Yet the neuroscientists who have signed the petition say that there are several problems with this research. First, they say, Dr. Davidson and some of his colleagues meditate themselves, and they have collaborated with the Dalai Lama for years. Dr. Davidson said he had helped persuade the spiritual leader to accept the society's invitation to speak, and was with him when he received the request.

The critics also point out that there are flaws in the 2004 experiment that the researchers have acknowledged: The monks being studied were 12 to 45 years older than the students, and age could have accounted for some of the differences. The students, as beginners, may have been anxious or simply not skilled enough to find a meditative state in the time allotted, which would alter their brain wave patterns. And there was no way to know if the monks were adept at generating high gamma wave activity before they ever started meditating.

"This paper has not tested the idea whether meditation promotes compassion or any kind of positive emotion," Dr. Yi Rao, a neuroscientist at Northwestern University who helped draft the petition and was one of the sharpest critics, said in an e-mail message.

"Nonetheless, advocates of Buddhism and meditation have confused the public with the claim that this idea has received scientific proof," Dr. Rao said. "If one reads the published scientific literature, it is not difficult to see that this claim is far from being proven. It will not hurt if the public also realizes that some researchers are declared believers playing dual roles as advocates and researchers."

In a telephone interview, Dr. Davidson said that the critics' assertions were overblown, given that the field of study was in its infancy and the studies so far had been exploratory.

"I wouldn't consider myself a Buddhist or a card-carrying zealot at all," Dr. Davidson said. "My first commitment is as a scientist to uncover the truth about all this."

He said it was "ridiculous" to suggest that neuroscientists should shy away from topics just because they were difficult to study.

Many of his colleagues agree.

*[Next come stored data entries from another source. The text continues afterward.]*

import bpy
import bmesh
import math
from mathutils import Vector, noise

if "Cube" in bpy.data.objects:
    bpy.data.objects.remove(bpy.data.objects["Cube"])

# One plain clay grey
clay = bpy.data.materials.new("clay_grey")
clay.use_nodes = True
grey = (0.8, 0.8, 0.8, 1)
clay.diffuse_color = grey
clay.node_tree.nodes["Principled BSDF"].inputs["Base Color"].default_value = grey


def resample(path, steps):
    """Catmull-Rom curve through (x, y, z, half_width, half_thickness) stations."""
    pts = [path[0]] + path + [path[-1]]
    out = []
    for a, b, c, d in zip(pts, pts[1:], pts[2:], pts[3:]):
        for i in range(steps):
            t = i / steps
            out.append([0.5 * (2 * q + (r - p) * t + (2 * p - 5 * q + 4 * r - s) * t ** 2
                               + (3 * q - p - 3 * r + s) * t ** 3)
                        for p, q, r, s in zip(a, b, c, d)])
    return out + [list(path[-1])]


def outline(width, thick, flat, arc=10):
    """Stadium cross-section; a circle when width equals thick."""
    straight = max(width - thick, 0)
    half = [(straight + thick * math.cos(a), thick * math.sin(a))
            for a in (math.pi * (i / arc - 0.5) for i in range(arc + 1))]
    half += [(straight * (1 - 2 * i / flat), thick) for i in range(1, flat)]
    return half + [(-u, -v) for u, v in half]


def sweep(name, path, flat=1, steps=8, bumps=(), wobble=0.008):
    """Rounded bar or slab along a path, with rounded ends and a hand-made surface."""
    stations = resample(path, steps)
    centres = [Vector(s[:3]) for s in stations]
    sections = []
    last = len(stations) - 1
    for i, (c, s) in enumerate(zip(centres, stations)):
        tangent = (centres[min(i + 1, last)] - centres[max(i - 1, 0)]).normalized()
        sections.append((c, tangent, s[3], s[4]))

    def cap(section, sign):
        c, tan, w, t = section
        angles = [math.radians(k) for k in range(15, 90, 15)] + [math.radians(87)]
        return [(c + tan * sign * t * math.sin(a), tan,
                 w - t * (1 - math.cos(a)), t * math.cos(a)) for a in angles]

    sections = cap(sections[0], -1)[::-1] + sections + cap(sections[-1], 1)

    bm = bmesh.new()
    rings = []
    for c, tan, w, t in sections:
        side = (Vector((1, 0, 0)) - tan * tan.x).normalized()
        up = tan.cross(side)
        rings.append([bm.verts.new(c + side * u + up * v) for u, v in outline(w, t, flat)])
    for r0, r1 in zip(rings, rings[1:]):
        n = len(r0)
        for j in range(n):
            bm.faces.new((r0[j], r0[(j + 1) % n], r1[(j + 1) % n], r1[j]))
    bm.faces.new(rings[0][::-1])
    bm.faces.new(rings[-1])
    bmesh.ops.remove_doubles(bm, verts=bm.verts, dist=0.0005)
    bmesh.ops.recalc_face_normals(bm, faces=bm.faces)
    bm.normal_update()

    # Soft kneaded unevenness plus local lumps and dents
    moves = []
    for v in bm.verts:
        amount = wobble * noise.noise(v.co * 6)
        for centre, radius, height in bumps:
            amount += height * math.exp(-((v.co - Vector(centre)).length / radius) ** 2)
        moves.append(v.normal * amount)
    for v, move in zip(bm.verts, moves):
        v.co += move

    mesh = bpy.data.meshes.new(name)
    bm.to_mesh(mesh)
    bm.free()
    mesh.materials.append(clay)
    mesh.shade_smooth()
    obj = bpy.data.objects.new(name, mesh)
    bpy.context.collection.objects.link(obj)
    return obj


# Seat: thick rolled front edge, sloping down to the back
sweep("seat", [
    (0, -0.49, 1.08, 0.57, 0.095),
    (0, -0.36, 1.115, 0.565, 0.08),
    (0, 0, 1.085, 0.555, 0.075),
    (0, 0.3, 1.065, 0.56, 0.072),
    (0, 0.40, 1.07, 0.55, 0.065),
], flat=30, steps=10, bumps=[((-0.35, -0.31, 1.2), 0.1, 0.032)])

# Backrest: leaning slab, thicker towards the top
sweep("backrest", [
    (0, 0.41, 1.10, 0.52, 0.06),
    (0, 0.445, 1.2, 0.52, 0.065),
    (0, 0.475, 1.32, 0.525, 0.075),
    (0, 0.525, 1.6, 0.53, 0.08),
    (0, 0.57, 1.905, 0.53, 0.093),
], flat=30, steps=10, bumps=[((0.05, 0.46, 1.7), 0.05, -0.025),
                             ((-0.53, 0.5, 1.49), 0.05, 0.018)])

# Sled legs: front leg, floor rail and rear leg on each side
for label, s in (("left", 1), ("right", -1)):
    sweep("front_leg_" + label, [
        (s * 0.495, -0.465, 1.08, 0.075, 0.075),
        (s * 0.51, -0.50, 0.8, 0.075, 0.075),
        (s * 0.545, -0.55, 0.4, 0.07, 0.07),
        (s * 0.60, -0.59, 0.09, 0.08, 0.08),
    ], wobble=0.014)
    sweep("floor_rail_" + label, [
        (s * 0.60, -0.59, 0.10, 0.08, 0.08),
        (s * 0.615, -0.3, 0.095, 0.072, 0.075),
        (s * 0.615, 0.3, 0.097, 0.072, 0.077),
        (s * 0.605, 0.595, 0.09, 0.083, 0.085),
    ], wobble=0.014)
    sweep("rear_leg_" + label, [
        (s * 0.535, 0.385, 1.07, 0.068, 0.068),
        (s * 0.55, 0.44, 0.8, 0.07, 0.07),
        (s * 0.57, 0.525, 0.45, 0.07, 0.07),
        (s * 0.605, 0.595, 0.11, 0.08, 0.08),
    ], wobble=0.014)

"This research is a first pass on a new topic, and you just can't do perfect science the first time through," said Dr. Robert Wyman, a neurobiologist at Yale. "You get curious about something and you mess around. That's what science is in the beginning, you mess around."

Fair enough, say some scientists who have signed the petition, but neuroscientists must be extra careful with such subjects. The field is already trying to manage a deeply mystifying presence: the brain, which in some ways is still as dark as deepest space.

The scientists point out that scans showing areas of the brain that light up during emotions like jealousy or guilt are fascinating but that their significance is still unclear. And in their laboratories, some investigators who plan to attend the neuroscience meetings are trying to find the neural traces of consciousness itself, a notoriously disorienting quest that has led more than one enterprising scientist into a philosophical fog.

"Neuroscience more than other disciplines is the science at the interface between modern philosophy and science," wrote one neuroscientist on the petition, Dr. Zvani Rossetti of the University of Cagliari in Italy. He added, "No opportunity should be given to anybody to use neuroscience for supporting transcendent views of the world."

One thing certain about the Dalai Lama's scheduled talk is that he will not lack for an audience. Neuroscientists around the world have been intensely debating the event, and Dr. Carol Barnes, president of the neuroscience society, says she will not cancel the talk or change the schedule.

"The practice of meditation is a human behavior, and the Dalai Lama is extraordinarily skilled at it and at promoting qualities of peace and compassion that I thought could bring us together," said Dr. Barnes, a professor of psychology and neurology at the University of Arizona who invited the Dalai Lama to speak last February. "That's not the way it's gone so far."




回應 回應給此人 推薦文章 列印 加入我的文摘
引用網址:http://city.udn.com/forum/trackback.jsp?no=3097&aid=1421439